What you need to do:
For each line in the data below that holds "cutter", return a copy.
───── Data provided
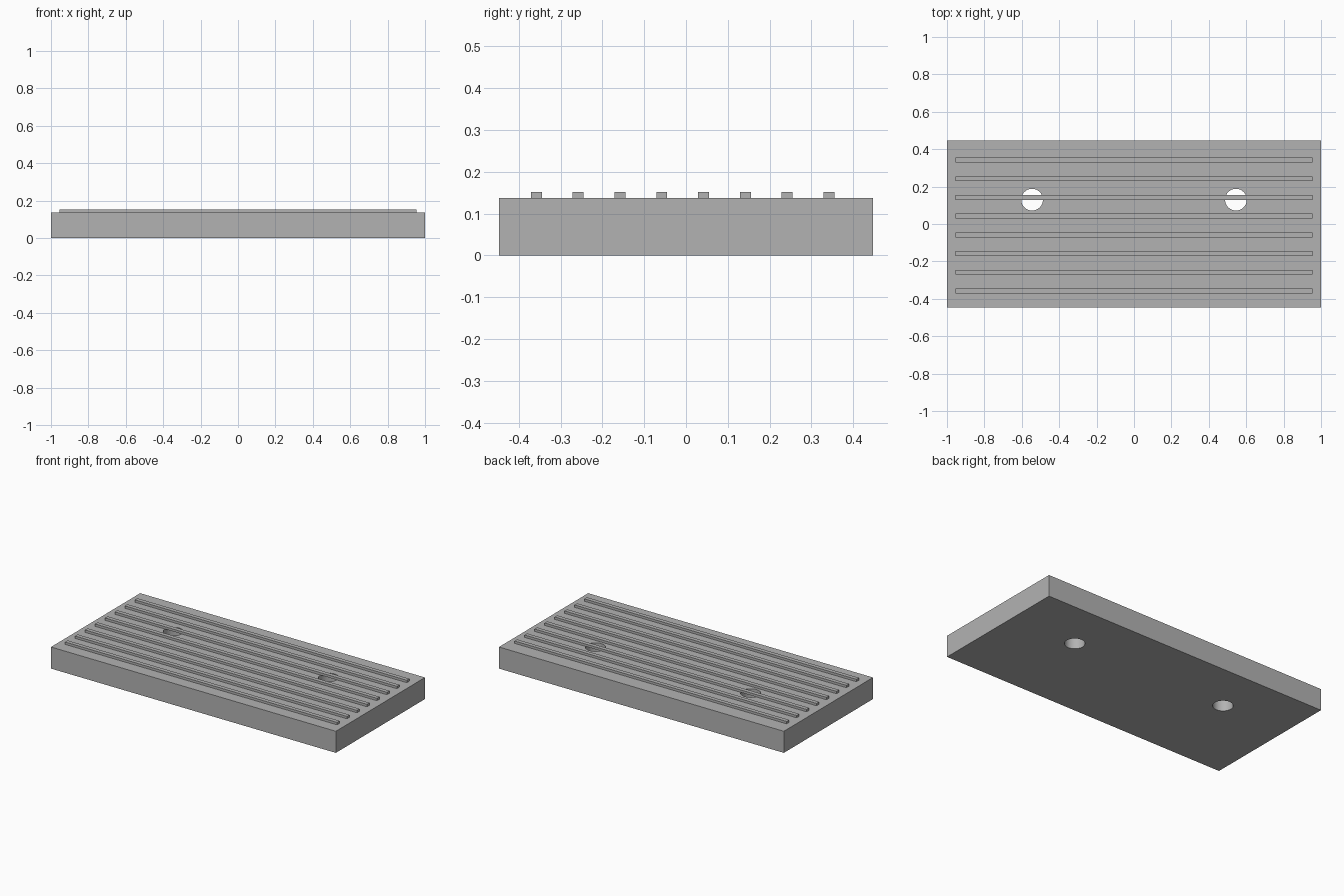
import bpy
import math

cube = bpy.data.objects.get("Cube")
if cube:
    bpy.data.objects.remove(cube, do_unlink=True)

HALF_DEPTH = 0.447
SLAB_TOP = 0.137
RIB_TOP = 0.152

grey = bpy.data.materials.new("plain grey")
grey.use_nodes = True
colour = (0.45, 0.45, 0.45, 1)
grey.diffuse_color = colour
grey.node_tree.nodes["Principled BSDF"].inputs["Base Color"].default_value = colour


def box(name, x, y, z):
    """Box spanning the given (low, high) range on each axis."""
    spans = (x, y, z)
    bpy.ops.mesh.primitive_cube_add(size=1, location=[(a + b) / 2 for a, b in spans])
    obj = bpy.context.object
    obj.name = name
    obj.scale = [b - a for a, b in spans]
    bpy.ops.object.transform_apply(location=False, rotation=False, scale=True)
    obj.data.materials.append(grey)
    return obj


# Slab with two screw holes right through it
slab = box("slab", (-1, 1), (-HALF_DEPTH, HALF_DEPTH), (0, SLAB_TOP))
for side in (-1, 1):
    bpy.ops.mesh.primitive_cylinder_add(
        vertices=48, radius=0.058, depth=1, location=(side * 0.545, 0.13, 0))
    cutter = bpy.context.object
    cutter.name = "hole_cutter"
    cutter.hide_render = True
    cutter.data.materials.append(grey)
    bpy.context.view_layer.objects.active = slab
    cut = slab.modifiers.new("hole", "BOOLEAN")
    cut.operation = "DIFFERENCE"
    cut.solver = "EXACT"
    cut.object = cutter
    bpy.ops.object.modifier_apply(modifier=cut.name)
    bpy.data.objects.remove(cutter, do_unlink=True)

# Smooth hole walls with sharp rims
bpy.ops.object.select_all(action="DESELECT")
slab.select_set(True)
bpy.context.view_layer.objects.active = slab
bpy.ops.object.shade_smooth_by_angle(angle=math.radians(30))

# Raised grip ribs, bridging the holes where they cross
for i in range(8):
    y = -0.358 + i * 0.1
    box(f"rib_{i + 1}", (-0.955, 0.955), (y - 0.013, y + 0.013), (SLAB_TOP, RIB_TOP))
──────────
───── Data provided
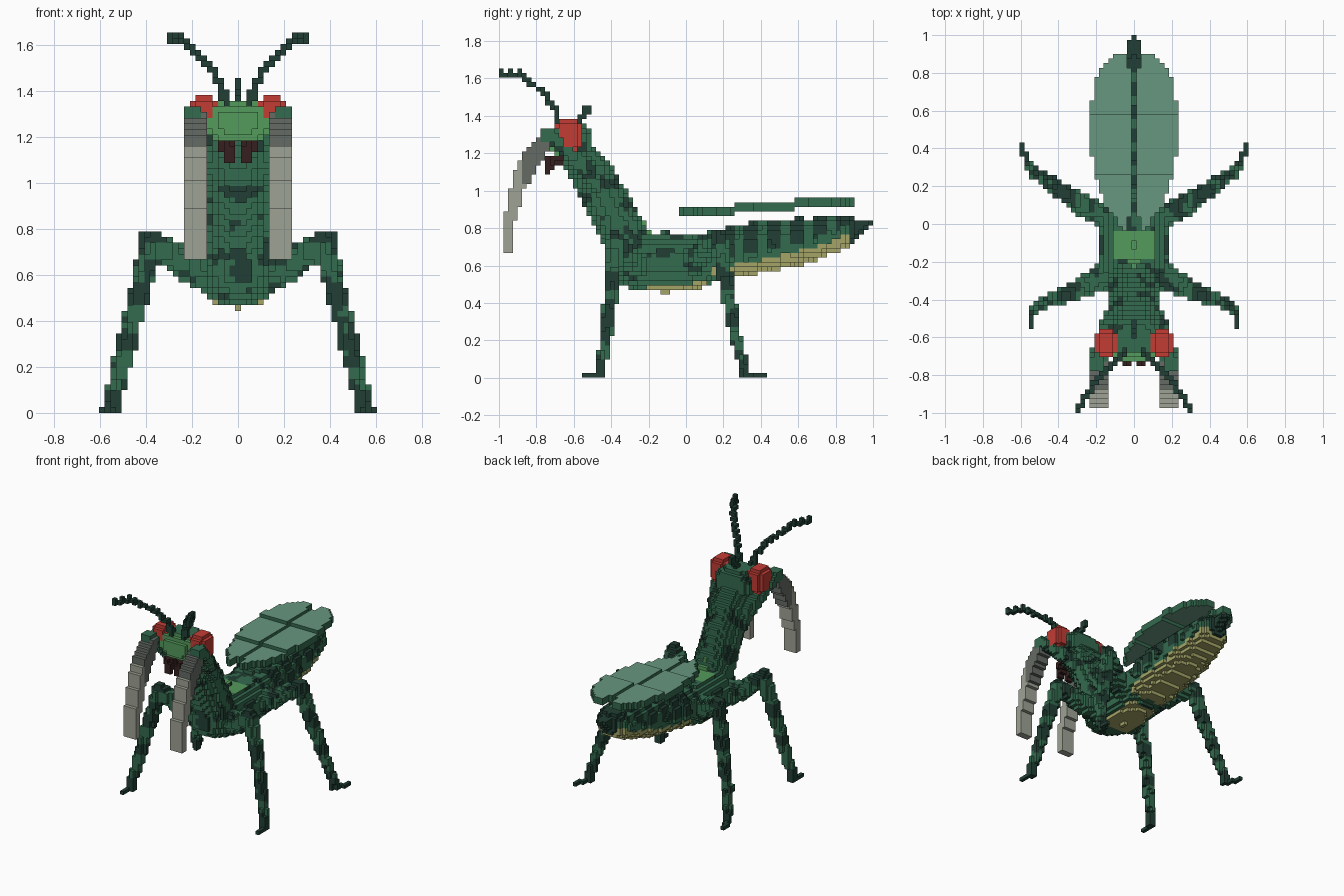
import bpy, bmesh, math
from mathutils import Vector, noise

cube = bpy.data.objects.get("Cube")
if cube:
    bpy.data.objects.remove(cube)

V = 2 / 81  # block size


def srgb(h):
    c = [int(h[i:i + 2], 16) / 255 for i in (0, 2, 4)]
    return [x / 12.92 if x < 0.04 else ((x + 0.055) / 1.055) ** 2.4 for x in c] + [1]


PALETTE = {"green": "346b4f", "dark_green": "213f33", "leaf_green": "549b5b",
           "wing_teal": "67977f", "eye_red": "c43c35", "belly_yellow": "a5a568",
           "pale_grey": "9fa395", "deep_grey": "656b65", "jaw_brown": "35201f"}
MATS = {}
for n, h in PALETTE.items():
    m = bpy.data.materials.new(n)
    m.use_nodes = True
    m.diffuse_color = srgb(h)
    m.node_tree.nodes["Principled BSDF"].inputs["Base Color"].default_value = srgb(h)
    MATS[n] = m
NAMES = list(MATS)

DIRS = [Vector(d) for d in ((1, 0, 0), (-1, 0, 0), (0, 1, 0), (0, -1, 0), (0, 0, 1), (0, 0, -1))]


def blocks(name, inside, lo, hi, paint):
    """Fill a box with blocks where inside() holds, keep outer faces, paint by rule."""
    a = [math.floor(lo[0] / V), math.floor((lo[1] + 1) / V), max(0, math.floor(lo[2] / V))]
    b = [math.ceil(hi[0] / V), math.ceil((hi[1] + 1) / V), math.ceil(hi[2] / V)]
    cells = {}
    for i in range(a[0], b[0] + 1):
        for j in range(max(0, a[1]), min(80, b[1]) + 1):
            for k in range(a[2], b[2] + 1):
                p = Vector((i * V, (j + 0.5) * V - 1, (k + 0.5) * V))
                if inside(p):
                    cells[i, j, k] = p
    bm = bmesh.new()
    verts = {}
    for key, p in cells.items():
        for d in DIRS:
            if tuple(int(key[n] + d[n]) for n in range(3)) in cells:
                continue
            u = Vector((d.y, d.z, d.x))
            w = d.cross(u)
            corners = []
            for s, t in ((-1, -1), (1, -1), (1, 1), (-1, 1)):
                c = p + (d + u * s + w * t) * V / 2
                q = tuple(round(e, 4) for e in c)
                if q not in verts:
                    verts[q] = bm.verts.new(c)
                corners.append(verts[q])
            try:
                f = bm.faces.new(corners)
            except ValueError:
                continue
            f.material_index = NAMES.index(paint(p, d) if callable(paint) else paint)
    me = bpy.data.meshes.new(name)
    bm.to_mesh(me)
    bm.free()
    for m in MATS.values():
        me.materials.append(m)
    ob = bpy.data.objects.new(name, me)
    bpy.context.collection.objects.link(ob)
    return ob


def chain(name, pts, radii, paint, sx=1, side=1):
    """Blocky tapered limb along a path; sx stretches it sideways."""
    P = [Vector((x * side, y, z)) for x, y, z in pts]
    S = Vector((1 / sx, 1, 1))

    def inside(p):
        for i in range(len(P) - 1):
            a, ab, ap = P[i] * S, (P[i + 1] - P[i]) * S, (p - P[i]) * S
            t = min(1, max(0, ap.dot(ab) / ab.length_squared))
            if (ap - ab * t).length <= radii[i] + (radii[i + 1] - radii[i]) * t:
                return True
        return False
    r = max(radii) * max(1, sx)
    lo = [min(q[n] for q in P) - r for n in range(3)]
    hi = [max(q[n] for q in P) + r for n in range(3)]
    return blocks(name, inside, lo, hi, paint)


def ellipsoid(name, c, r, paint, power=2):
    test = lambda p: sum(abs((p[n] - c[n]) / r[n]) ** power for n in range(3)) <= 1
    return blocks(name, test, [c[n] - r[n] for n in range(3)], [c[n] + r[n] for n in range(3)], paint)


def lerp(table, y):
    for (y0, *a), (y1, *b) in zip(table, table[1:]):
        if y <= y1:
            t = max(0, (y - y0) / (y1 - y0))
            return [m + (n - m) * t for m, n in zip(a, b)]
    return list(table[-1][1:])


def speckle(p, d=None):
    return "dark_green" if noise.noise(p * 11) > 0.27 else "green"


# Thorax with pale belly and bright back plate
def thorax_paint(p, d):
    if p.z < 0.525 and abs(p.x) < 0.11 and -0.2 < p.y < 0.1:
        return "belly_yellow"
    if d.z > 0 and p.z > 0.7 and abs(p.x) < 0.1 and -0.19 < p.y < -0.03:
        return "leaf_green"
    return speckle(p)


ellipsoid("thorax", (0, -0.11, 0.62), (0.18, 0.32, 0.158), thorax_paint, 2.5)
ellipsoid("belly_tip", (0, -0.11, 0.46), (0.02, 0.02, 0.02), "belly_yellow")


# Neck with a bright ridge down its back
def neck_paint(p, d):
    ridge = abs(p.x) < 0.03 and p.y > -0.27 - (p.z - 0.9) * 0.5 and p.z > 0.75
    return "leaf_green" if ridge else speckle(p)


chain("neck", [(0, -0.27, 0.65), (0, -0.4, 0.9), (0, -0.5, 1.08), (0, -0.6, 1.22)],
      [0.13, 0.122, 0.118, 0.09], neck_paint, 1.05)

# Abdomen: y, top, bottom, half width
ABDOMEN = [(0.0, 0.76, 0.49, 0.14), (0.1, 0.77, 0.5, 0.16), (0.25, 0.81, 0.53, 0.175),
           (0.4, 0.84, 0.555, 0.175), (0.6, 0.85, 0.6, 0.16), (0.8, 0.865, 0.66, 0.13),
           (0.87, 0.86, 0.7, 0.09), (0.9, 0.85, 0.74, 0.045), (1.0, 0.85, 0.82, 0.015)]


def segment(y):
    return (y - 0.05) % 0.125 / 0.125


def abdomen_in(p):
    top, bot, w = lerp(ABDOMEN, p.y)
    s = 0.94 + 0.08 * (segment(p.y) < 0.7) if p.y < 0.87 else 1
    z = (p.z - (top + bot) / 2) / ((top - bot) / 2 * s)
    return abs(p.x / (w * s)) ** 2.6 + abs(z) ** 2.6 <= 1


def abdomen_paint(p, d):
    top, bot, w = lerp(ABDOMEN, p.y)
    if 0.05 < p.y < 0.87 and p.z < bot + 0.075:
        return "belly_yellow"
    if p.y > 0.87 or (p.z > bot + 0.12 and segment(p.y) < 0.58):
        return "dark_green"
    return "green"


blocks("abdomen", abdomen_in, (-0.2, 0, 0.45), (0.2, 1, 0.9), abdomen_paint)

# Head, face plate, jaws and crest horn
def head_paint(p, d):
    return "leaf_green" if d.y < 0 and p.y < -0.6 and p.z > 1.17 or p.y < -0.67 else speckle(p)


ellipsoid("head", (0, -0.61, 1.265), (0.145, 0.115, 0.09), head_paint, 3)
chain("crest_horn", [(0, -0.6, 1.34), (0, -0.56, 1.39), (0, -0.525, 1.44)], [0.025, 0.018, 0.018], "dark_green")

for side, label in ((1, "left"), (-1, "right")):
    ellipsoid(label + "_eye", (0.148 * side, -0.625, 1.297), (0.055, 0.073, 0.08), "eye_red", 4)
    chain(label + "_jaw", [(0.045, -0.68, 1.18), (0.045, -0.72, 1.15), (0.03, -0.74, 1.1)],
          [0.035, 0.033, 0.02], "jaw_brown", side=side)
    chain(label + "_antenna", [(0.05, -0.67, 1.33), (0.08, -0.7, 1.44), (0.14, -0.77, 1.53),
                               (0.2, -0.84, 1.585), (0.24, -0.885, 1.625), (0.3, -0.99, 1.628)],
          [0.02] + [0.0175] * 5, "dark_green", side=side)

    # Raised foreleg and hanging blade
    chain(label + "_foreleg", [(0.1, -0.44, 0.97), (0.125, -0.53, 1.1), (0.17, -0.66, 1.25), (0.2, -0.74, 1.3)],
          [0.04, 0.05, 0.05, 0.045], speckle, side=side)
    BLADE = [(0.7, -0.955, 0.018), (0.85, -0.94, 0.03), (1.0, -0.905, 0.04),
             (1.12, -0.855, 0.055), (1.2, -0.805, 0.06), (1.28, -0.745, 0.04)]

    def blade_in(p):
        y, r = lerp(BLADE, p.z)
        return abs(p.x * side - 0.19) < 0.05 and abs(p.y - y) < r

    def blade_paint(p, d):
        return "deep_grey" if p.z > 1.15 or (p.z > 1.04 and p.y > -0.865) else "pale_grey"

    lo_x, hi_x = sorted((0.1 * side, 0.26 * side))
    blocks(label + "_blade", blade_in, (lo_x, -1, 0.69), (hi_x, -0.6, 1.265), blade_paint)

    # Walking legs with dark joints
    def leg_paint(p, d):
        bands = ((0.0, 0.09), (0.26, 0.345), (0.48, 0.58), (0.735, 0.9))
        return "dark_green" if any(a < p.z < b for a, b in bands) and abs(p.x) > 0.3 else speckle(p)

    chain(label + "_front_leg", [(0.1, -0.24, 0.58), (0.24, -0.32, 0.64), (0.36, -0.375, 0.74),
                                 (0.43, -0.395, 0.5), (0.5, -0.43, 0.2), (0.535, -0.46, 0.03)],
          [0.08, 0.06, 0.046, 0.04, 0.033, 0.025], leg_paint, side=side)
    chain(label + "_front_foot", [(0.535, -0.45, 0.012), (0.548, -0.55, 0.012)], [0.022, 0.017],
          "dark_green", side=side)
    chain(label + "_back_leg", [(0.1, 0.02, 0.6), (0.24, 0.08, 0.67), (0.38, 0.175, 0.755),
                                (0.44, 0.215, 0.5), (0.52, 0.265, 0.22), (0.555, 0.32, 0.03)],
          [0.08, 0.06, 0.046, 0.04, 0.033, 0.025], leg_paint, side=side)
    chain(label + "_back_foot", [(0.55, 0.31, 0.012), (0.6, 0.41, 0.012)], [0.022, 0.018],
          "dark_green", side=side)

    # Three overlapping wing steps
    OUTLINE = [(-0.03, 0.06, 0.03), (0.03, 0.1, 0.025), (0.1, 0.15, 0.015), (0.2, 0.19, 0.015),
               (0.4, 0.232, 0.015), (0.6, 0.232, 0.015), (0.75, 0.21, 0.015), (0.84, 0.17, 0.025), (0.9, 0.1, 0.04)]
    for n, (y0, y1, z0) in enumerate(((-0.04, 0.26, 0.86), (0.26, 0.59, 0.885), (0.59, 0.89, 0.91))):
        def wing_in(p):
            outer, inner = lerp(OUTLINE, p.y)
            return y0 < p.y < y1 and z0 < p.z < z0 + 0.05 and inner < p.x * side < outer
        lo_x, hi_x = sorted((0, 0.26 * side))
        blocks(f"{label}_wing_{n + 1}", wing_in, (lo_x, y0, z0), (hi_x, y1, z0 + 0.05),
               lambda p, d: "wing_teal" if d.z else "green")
──────────
Exercise answer:
    cutter = bpy.context.object
    cutter.name = "hole_cutter"
    cutter.hide_render = True
    cutter.data.materials.append(grey)
    cut.object = cutter
    bpy.data.objects.remove(cutter, do_unlink=True)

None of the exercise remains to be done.